Voices for Utah Children reports that Utah offers advantages over Texas
SALT LAKE CITY — A new report from Voices for Utah Children says Texas could learn a thing or two from Utah.
Namely, the report places the Beehive State over Texas in terms of economic opportunity and standard of living.
The report is part of a series the organization calls the “Working Families Benchmarking Project,” where analysts compare Utah to other states. According to its web page, Voices for Utah Children is a non-partisan advocate for Utah children and families.
So far in the series, the organization has done side-by-side breakdowns comparing Utah to Colorado, Minnesota, Idaho, Arizona with Texas making the latest entry.
Voices for Utah Children’s Economic Analyst Taylor Throne said, “it seems clear that Texas has more to learn from Utah than vice versa.”
Utah showed up strong in the Economic Opportunity portion of the report, outscoring Texas in 11 of 19 categories.
Throne says Utah’s strengths showed up in a few areas, including labor force participation and a low unemployment rate. “Utah ranks first in the nation for our low level of income inequality, while Texas ranks 38th,” Throne said.
While both states are among the ten states with the lowest investment into education, Utah saw better math and reading scores for 4th and 8th graders. When it comes to education, Utah stands out much more at the university level, with more people attaining higher education.
“We also stand out for intergenerational mobility and rank number one for education funding fairness while Texas ranks 34th,” Throne said.
Standard of living
Where Utah really stood out was in Standard of Living, outpacing the Lone Star State in 20 of 22 categories.
Utah’s strengths in this category come from, “lower rates of poverty and uninsured children,” Throne said. “Utah also has shorter commutes, higher homeownership rates, and more volunteerism and voter participation.”
What can Utah learn from Texas?

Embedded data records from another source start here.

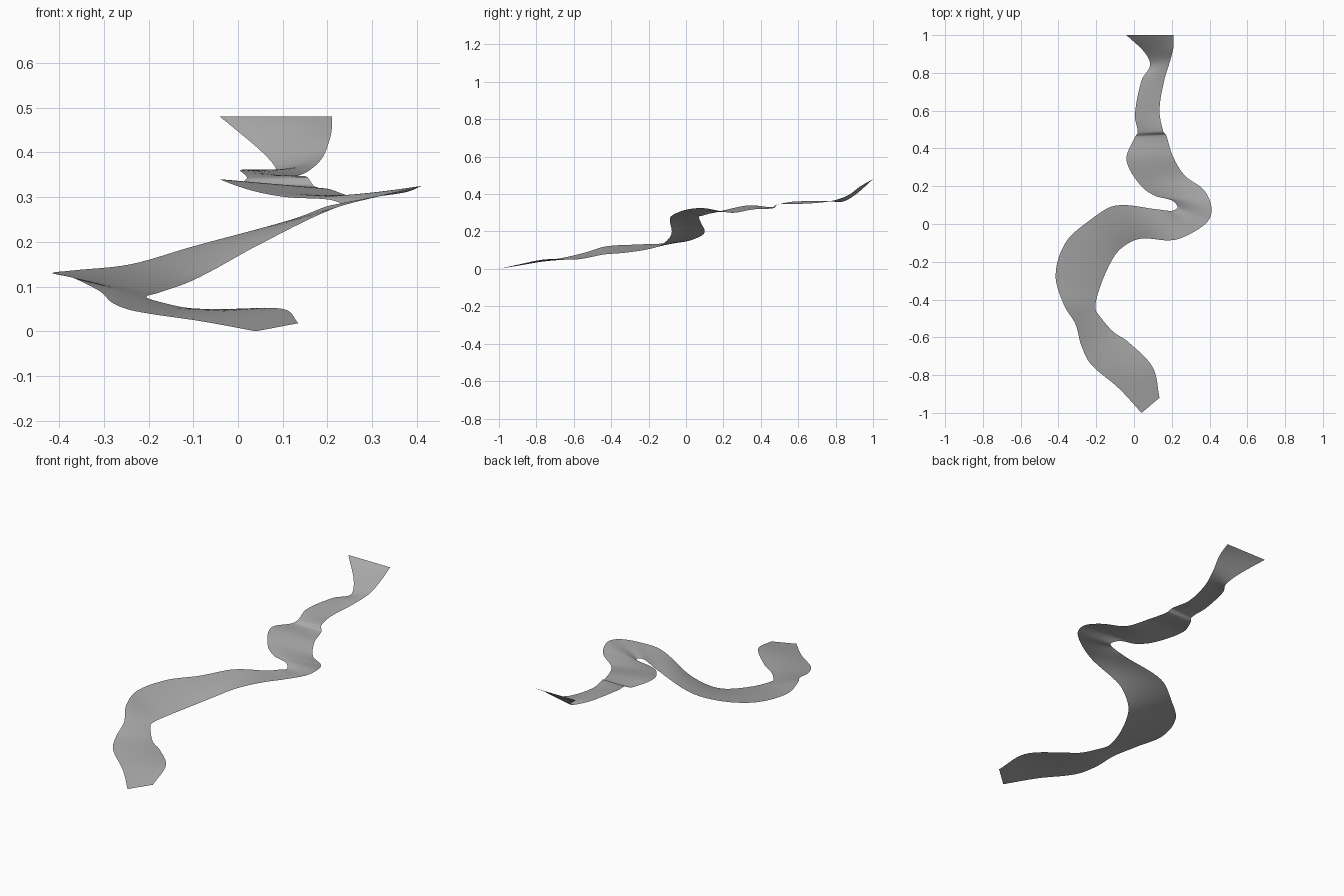
import bpy
import bmesh
from mathutils import Vector

STEPS = 8      # rows between neighbouring stations
COLUMNS = 8    # strips across the path

# Stations along the path in hundredths of a unit:
# right edge x, y, z and then left edge x, y, z
stations = [
    (-0, -100, 0, 0, 0, 0),
]
stations = [
    (4, -100, 0, 13.5, -92, 1.8),
    (-8, -87, 2.2, 10, -76, 5),
    (-23, -74, 4.5, -3, -62.5, 5),
    (-28, -64, 6.3, -11, -57, 5.2),
    (-31, -53, 9, -18, -49, 6.7),
    (-37, -43, 12, -20.5, -44, 7.7),
    (-41.5, -27, 13, -17.5, -32, 8.7),
    (-36, -9.5, 13.7, -11, -18, 11),
    (-24, 1.5, 15, -5, -11.5, 14),
    (-10, 9.7, 19, 4, -7.7, 19),
    (12, 7.8, 25, 21, -8.5, 27.3),
    (20, 7, 28, 32, -4, 30.3),
    (23, 9, 28.5, 39.5, 2, 32),
    (20, 12.5, 29.5, 41, 9, 32.5),
    (11, 15, 30, 37, 18, 31),
    (3, 21, 31.5, 27, 25.5, 30),
    (-4, 34, 34, 20.5, 36, 31.8),
    (0.5, 46, 33, 17, 47, 32.5),
    (2, 48.5, 34.3, 15.5, 49, 34.5),
    (0.5, 58, 36, 13.5, 60, 34.7),
    (4, 76, 36.2, 16, 76, 36),
    (8.5, 84, 36, 19, 86, 39),
    (5.5, 91, 40, 20.8, 93, 44),
    (-4, 100, 48, 21, 100, 48),
]


def smooth_rows(points, lengths):
    """Pass a smooth curve through the points, spaced by the given lengths."""
    last = len(points) - 1
    tangents = []
    for i in range(last + 1):
        before, after = max(i - 1, 0), min(i + 1, last)
        tangents.append((points[after] - points[before]) / (lengths[after] - lengths[before]))
    rows = []
    for i in range(last):
        span = lengths[i + 1] - lengths[i]
        for step in range(STEPS):
            t = step / STEPS
            ease = t * t * (3 - 2 * t)
            leave = t * (1 - t) ** 2 * span
            arrive = t * t * (t - 1) * span
            rows.append(points[i].lerp(points[i + 1], ease)
                        + tangents[i] * leave + tangents[i + 1] * arrive)
    rows.append(points[last])
    return rows


def make_material(name, colour):
    material = bpy.data.materials.new(name)
    material.use_nodes = True
    material.diffuse_color = colour
    shader = material.node_tree.nodes["Principled BSDF"]
    shader.inputs["Base Color"].default_value = colour
    shader.inputs["Roughness"].default_value = 0.8
    return material


default_cube = bpy.data.objects.get("Cube")
if default_cube:
    bpy.data.objects.remove(default_cube, do_unlink=True)

# Edge curves, both spaced by the distance along the middle of the path
right_points = [Vector(s[:3]) / 100 for s in stations]
left_points = [Vector(s[3:]) / 100 for s in stations]
middle = [(a + b) / 2 for a, b in zip(right_points, left_points)]
lengths = [0.0]
for a, b in zip(middle, middle[1:]):
    lengths.append(lengths[-1] + (b - a).length)
right_edge = smooth_rows(right_points, lengths)
left_edge = smooth_rows(left_points, lengths)

# Path surface stretched between the two edges
bm = bmesh.new()
grid = [[bm.verts.new(a.lerp(b, c / COLUMNS)) for c in range(COLUMNS + 1)]
        for a, b in zip(right_edge, left_edge)]
for near, far in zip(grid, grid[1:]):
    for c in range(COLUMNS):
        face = bm.faces.new((near[c], near[c + 1], far[c + 1], far[c]))
        face.smooth = True

# Rest the lowest point on the ground
lowest = min(v.co.z for v in bm.verts)
bmesh.ops.translate(bm, verts=bm.verts, vec=(0, 0, -lowest))

mesh = bpy.data.meshes.new("winding_path")
bm.to_mesh(mesh)
bm.free()
mesh.materials.append(make_material("path grey", (0.4, 0.4, 0.4, 1)))
path = bpy.data.objects.new("winding_path", mesh)
bpy.context.collection.objects.link(path)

The report found Texas did outshine the Beehive State in a few areas, “including early childhood education for pre-k and full-day kindergarten,” the report stated.
Texas also has a smaller gender wage gap, which seems to be a part of Utah’s Achilles heel, as the state, “ranks among the worst states for gender equality,” the report said. Texas saw a smaller gap with all races and ethnicities except Latinos, Native Hawaiians, and Pacific Islanders.
The report says there is one big reason Utah scored as well as it did in so many categories. “Higher levels of educational attainment translate into higher hourly wages, higher family incomes, and an overall higher standard of living,” the report states.
Voices for Utah Children’s State Priorities Partnership Director Matthew Weinstein added, “Utah’s economic successes put us in a position to make the new upfront investments we need to make now… [so] our children can have a better future,” Weinstein said.
Today’s Top Stories
- Weather causing delayed starts for several schools across Utah
- Frigid temperatures delaying some school start times
- Herd of elk pushed away from I-80 and moved back into mountains
- Five Common Causes of Cervical Cancer – and What You Can Do to Lower Your Risk
- Man suspected of kidnapping and beating a woman in Oregon may be using dating apps to evade police
- Governor Spencer Cox signs transgender bill, releases statement
- Jordan High student killed in Sandy crosswalk by school bus
- Trump says he’s ‘more angry’ and ‘more committed’ to White…
- Schools, commute delayed by early morning lake effect snow
- Three vehicle crash in Sanpete County leaves one dead